▸ **Task directions**
Return the count of lines in the following records that include "name", and nothing more.

Supplied data: Begin

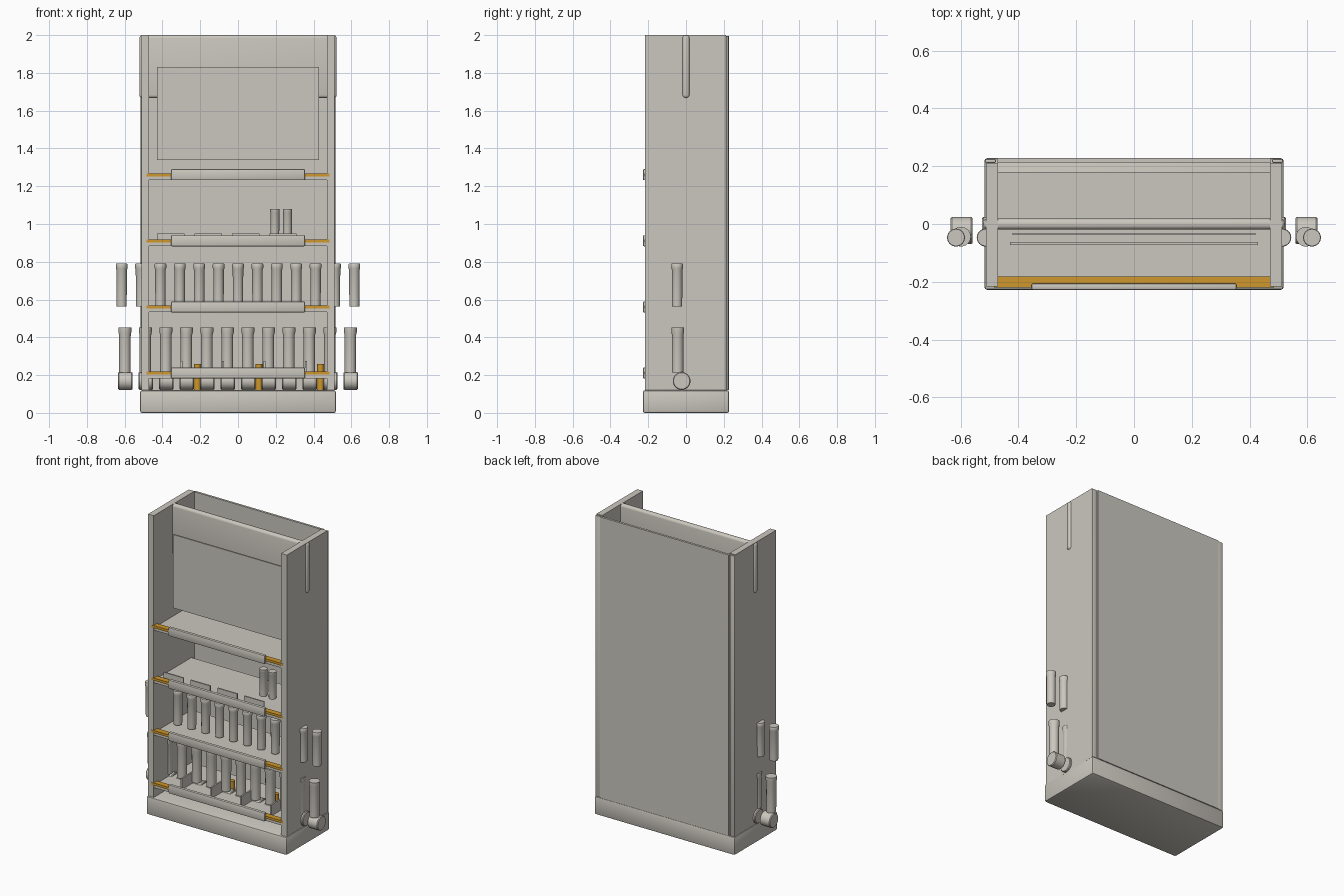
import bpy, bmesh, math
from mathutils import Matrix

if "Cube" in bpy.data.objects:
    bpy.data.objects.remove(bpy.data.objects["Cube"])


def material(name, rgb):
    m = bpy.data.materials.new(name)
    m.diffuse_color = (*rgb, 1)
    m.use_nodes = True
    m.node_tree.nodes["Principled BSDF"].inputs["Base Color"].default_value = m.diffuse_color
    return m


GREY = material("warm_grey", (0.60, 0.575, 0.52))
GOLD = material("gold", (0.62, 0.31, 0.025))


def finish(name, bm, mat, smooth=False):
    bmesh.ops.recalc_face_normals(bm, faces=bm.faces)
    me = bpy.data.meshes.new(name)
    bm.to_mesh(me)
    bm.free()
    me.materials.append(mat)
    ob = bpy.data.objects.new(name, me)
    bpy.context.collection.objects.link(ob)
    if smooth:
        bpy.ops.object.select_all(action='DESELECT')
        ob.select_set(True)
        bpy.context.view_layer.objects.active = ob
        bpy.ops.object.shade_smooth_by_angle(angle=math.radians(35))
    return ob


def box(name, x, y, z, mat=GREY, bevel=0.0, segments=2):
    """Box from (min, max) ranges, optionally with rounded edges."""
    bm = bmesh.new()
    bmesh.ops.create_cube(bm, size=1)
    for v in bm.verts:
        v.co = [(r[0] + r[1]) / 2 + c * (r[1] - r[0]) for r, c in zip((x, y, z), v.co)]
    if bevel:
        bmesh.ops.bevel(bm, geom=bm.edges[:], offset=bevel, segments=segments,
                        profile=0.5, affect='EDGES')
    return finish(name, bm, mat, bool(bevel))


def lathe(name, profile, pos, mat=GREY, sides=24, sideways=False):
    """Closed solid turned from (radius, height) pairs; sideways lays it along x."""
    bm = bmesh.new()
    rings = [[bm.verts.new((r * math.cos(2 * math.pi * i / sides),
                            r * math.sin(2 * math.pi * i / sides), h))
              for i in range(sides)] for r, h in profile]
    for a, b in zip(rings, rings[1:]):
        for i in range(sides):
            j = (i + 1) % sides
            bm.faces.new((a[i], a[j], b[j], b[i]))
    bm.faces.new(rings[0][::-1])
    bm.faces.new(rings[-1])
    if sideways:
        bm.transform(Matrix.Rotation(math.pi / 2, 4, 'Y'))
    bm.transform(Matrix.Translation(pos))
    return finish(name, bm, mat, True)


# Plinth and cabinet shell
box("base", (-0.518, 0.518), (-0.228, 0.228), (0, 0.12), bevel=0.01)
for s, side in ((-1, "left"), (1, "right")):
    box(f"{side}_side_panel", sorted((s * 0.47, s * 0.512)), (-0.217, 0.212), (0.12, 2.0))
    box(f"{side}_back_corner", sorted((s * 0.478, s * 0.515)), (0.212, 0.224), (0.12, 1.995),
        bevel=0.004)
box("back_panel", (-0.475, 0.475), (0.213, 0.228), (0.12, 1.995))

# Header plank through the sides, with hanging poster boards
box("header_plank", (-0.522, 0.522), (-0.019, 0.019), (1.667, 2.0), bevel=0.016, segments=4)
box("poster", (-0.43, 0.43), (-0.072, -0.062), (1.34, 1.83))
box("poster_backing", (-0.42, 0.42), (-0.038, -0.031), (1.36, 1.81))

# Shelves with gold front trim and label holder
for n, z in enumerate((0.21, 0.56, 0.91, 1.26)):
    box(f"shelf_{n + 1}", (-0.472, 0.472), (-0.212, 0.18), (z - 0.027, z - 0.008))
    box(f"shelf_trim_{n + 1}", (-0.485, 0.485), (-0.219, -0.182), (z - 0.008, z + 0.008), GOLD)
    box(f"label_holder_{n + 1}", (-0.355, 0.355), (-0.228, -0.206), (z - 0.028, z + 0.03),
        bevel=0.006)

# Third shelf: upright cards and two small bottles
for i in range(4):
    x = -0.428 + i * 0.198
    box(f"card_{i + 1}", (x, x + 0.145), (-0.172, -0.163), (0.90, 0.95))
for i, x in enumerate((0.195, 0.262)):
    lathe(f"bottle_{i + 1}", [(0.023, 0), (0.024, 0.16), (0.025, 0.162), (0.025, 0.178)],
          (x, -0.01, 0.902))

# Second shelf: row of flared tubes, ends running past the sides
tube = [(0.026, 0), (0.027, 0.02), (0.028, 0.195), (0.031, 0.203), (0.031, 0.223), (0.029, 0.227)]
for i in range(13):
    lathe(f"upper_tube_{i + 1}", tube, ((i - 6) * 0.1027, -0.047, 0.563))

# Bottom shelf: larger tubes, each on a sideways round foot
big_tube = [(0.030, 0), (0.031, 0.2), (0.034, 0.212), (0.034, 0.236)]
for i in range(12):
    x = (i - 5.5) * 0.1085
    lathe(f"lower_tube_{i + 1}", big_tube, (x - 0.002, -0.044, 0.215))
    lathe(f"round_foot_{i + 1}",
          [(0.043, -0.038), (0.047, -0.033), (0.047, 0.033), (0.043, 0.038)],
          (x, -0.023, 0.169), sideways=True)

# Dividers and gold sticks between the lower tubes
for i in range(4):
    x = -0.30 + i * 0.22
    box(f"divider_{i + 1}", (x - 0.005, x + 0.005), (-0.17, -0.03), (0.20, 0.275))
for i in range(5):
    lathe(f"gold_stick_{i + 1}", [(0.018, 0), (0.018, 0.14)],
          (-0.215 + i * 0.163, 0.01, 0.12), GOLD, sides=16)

Supplied data: End
Supplied data: Begin

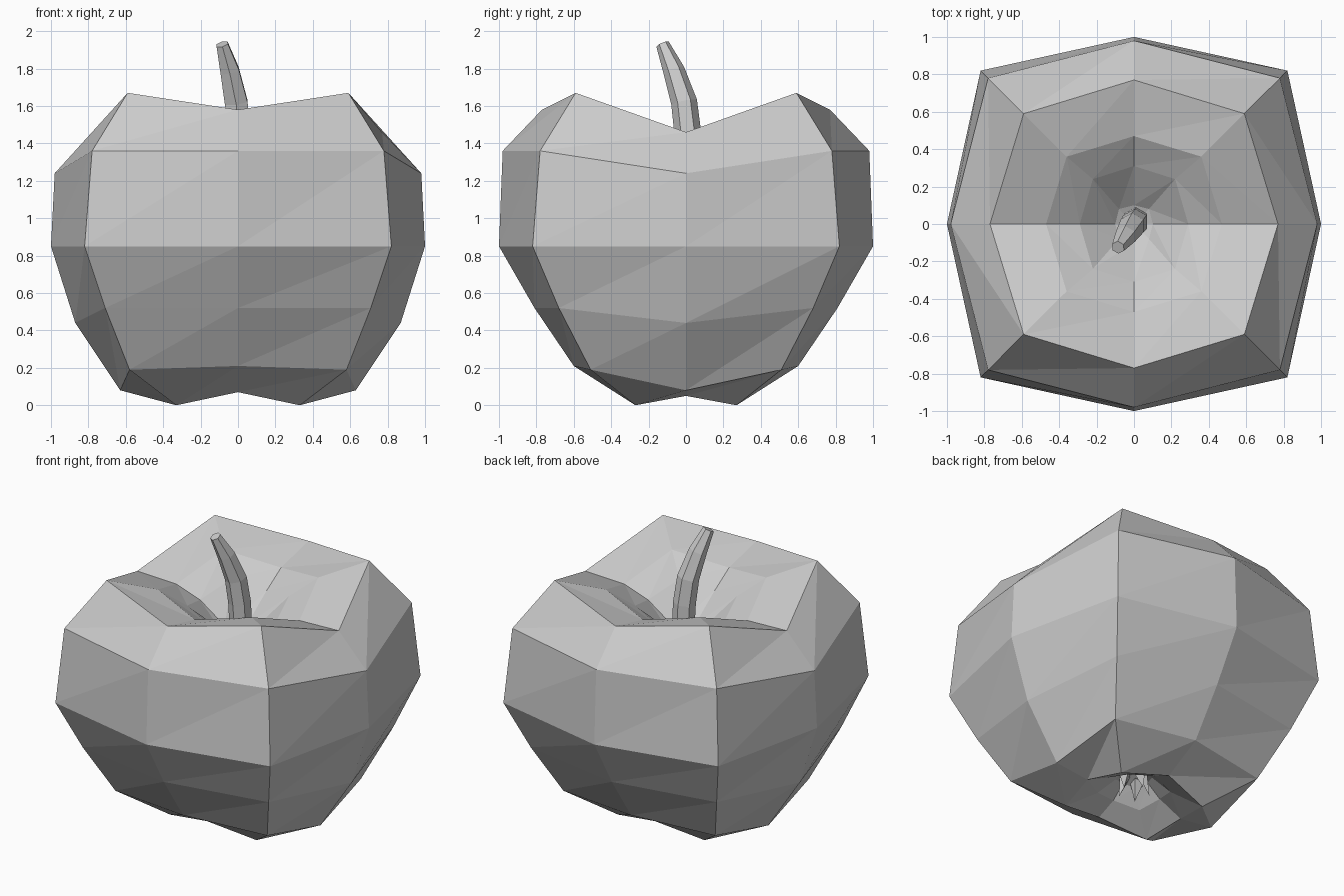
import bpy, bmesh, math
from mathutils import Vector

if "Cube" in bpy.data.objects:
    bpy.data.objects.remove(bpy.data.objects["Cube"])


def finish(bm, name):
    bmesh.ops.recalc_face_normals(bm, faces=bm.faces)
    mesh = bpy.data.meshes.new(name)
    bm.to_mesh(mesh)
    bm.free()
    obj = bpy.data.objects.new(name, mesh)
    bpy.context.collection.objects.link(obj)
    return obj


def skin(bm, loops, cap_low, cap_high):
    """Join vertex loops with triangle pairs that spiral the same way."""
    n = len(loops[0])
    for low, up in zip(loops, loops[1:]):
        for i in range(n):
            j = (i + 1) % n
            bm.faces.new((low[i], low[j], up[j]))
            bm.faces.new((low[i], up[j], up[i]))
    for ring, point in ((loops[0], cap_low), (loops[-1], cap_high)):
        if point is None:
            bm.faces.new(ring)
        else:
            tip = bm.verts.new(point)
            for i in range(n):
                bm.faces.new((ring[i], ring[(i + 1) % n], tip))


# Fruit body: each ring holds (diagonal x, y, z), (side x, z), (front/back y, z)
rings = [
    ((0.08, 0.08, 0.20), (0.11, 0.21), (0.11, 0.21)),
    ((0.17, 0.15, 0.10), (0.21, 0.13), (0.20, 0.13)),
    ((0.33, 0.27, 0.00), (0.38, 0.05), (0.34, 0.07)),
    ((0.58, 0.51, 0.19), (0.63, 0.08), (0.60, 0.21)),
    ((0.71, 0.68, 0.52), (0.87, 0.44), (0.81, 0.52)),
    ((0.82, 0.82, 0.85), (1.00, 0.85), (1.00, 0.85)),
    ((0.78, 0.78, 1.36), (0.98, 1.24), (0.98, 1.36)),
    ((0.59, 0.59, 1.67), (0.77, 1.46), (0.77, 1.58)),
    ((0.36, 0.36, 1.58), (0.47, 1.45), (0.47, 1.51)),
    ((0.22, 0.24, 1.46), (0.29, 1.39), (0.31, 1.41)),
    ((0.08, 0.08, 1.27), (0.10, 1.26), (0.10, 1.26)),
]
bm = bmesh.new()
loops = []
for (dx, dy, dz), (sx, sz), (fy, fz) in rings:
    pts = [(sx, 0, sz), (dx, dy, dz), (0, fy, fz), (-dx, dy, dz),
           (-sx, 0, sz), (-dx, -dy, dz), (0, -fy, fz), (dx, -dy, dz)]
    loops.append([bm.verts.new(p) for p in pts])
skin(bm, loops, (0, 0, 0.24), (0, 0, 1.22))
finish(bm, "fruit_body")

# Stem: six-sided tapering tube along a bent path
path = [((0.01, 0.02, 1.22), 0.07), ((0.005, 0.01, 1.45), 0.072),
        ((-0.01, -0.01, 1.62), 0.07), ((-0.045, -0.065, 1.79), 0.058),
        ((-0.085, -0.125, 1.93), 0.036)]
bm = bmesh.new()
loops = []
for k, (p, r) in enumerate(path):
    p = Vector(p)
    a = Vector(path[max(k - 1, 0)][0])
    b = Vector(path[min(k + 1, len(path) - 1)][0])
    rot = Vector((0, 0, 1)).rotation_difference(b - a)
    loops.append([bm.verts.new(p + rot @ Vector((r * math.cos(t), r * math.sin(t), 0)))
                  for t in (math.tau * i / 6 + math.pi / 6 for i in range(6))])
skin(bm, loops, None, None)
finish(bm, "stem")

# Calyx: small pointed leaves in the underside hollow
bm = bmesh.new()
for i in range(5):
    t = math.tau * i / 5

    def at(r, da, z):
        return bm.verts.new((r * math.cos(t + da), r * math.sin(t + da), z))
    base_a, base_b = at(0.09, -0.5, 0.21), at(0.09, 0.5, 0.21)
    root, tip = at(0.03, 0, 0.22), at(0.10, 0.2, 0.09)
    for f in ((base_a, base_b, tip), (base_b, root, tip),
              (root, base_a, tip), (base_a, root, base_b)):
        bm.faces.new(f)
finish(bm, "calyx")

Supplied data: End

▸ **Exercise result**
12